> _Work instruction_:
What lines in the data hold the string "context"? Show them.

[Records contained in a dataset]

★ ★ ★ ★

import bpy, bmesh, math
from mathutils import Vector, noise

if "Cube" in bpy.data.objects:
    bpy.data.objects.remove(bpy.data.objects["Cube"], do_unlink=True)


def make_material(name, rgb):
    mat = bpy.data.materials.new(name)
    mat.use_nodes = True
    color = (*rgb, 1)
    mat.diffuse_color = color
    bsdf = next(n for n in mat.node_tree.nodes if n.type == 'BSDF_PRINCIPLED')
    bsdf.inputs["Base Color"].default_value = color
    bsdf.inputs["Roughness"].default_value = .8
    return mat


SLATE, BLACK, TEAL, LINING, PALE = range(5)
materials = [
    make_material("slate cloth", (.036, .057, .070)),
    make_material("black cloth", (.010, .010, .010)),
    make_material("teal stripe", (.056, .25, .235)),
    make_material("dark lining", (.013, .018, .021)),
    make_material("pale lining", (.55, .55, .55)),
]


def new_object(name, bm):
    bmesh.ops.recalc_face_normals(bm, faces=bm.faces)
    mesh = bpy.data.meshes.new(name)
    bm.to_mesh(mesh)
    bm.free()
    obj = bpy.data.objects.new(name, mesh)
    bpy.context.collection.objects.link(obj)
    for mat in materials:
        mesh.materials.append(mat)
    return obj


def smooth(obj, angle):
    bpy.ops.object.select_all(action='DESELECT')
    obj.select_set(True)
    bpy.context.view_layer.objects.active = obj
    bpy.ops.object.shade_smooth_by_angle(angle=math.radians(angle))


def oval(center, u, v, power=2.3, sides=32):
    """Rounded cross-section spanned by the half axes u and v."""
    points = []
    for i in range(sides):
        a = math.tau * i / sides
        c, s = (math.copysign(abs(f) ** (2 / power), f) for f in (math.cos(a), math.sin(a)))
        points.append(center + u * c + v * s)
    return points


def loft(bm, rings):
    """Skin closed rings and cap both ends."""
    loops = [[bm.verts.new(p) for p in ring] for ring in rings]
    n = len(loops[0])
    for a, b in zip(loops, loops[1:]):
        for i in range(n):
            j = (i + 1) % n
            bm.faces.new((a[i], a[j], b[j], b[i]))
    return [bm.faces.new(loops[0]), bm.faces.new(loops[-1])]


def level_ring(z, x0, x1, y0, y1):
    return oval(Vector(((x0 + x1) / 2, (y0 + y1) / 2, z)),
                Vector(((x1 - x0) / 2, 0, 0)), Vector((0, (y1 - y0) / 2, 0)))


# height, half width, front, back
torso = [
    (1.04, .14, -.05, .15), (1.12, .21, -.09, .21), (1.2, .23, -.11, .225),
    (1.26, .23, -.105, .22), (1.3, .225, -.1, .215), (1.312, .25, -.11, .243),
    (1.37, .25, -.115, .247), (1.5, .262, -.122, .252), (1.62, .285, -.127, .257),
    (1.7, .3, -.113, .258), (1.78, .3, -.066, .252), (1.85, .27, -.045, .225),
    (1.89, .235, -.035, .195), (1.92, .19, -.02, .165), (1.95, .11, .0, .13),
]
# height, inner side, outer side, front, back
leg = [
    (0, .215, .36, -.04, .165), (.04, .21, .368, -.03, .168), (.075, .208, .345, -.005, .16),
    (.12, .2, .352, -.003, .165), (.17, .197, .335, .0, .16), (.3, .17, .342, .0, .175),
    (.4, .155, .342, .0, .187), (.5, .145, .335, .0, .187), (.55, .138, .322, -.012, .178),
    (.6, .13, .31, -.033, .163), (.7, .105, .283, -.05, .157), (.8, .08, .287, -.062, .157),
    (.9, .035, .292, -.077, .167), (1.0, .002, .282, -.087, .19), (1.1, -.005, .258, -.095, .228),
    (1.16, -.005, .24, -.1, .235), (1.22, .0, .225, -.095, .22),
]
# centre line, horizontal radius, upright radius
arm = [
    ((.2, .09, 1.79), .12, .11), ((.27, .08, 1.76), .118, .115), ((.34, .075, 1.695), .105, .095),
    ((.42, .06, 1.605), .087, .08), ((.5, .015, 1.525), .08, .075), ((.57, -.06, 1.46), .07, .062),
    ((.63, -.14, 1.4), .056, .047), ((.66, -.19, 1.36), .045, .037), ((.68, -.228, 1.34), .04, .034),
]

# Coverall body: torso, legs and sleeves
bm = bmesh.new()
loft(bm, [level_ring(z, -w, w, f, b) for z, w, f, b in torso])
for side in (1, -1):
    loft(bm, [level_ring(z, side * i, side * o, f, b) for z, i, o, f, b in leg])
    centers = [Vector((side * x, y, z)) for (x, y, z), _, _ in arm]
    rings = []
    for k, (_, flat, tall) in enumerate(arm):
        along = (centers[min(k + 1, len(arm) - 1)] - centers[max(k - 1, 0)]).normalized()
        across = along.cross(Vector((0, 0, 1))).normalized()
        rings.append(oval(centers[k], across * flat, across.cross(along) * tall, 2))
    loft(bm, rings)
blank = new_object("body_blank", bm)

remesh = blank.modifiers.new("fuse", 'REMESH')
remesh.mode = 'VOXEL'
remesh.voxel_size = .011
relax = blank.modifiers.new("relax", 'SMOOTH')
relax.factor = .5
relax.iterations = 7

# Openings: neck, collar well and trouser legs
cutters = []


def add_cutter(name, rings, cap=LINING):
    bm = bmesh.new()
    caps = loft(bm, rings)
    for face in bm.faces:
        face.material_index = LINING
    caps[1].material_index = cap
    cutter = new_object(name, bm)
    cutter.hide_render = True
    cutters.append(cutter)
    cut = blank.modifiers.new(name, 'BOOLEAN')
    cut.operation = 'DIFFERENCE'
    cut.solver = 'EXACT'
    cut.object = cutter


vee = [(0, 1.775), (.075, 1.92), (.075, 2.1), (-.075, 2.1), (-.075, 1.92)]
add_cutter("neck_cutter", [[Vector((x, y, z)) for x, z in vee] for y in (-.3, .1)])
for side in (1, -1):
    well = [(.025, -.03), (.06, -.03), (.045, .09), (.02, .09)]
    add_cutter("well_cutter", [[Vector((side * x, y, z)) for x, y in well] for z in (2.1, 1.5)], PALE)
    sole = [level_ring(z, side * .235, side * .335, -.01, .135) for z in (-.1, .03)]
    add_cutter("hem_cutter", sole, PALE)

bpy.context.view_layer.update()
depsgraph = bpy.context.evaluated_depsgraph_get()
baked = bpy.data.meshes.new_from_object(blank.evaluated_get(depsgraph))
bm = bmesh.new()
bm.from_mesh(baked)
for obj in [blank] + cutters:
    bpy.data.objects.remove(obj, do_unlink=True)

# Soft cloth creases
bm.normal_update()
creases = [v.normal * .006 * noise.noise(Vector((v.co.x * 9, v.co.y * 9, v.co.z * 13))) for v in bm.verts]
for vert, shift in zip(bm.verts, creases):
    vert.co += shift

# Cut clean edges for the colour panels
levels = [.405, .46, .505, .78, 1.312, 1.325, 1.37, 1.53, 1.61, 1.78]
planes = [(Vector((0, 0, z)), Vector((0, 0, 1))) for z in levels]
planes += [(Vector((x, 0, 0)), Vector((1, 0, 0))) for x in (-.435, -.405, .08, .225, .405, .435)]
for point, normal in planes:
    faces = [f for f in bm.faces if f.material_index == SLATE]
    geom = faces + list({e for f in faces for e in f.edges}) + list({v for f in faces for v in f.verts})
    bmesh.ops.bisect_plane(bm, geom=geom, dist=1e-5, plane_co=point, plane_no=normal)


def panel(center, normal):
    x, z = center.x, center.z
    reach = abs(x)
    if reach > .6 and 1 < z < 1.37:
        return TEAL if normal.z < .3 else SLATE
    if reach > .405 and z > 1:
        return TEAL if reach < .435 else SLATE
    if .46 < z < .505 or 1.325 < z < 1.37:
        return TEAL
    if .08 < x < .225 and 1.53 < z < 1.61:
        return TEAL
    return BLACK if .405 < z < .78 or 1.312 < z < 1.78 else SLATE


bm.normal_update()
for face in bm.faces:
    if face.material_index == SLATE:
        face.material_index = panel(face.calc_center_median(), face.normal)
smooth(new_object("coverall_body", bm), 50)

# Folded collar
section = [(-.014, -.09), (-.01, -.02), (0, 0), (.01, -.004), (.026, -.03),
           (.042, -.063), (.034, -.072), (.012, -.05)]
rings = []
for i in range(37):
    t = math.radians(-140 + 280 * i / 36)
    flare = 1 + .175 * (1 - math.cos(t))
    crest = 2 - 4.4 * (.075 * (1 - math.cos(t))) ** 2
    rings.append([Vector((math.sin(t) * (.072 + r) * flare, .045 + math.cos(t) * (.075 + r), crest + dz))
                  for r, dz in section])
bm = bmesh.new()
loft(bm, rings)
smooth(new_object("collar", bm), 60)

★ ★ ★ ★

> _Result of this task_:
    bpy.context.collection.objects.link(obj)
    bpy.context.view_layer.objects.active = obj
bpy.context.view_layer.update()
depsgraph = bpy.context.evaluated_depsgraph_get()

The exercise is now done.